---------- Dataset records

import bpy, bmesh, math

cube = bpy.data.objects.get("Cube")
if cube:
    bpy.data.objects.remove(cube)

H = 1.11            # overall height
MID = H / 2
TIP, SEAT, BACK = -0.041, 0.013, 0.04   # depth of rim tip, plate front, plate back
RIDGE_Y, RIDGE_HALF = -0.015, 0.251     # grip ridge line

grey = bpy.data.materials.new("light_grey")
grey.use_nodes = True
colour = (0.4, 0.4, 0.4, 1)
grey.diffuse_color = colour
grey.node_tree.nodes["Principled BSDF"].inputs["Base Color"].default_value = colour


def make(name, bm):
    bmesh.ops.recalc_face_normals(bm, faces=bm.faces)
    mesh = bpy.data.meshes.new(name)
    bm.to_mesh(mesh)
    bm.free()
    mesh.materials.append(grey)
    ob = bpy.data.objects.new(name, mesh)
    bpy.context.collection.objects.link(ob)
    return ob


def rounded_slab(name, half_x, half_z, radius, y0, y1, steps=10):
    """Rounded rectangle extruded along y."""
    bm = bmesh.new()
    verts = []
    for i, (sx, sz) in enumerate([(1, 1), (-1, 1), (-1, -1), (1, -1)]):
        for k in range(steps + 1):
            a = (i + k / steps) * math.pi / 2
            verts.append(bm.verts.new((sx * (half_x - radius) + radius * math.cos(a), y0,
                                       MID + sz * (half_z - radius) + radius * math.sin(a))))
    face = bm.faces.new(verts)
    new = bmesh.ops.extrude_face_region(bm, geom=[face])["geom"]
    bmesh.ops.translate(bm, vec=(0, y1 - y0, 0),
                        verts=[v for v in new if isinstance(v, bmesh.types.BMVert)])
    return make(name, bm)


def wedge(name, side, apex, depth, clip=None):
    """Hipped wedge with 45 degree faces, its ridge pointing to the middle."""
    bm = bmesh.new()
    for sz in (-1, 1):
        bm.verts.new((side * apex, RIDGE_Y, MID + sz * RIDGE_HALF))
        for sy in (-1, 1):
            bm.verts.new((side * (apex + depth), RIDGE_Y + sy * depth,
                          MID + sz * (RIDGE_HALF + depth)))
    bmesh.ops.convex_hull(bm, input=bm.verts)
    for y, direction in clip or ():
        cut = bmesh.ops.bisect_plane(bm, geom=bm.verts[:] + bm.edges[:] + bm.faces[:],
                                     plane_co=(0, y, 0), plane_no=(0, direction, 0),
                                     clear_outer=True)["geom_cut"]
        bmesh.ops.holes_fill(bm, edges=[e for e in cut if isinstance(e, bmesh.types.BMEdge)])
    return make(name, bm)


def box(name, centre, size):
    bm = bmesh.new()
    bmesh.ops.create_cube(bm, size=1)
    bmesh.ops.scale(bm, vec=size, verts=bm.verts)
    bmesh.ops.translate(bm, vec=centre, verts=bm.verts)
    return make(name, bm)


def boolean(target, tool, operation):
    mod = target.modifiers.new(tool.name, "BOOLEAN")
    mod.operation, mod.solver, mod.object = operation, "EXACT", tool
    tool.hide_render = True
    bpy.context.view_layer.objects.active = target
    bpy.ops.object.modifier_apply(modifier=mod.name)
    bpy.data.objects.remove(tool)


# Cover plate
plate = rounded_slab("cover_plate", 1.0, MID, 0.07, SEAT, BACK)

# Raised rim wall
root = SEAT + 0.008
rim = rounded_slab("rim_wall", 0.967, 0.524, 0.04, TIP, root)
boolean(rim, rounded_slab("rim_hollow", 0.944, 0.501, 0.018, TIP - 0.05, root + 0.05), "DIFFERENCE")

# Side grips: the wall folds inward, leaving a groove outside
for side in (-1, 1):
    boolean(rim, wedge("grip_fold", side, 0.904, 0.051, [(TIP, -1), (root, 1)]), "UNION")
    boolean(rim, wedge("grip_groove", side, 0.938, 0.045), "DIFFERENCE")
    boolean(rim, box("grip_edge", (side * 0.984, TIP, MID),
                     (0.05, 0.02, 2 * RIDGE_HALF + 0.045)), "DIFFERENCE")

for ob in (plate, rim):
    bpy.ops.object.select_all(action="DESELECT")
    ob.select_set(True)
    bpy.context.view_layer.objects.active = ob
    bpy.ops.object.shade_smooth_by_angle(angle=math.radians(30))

--------------------

Exercise |
Across the material, report every line that has the word "name".

Result for this exercise |
def make(name, bm):
    mesh = bpy.data.meshes.new(name)
    ob = bpy.data.objects.new(name, mesh)
def rounded_slab(name, half_x, half_z, radius, y0, y1, steps=10):
    return make(name, bm)
def wedge(name, side, apex, depth, clip=None):
    return make(name, bm)
def box(name, centre, size):
    return make(name, bm)
    mod = target.modifiers.new(tool.name, "BOOLEAN")
    bpy.ops.object.modifier_apply(modifier=mod.name)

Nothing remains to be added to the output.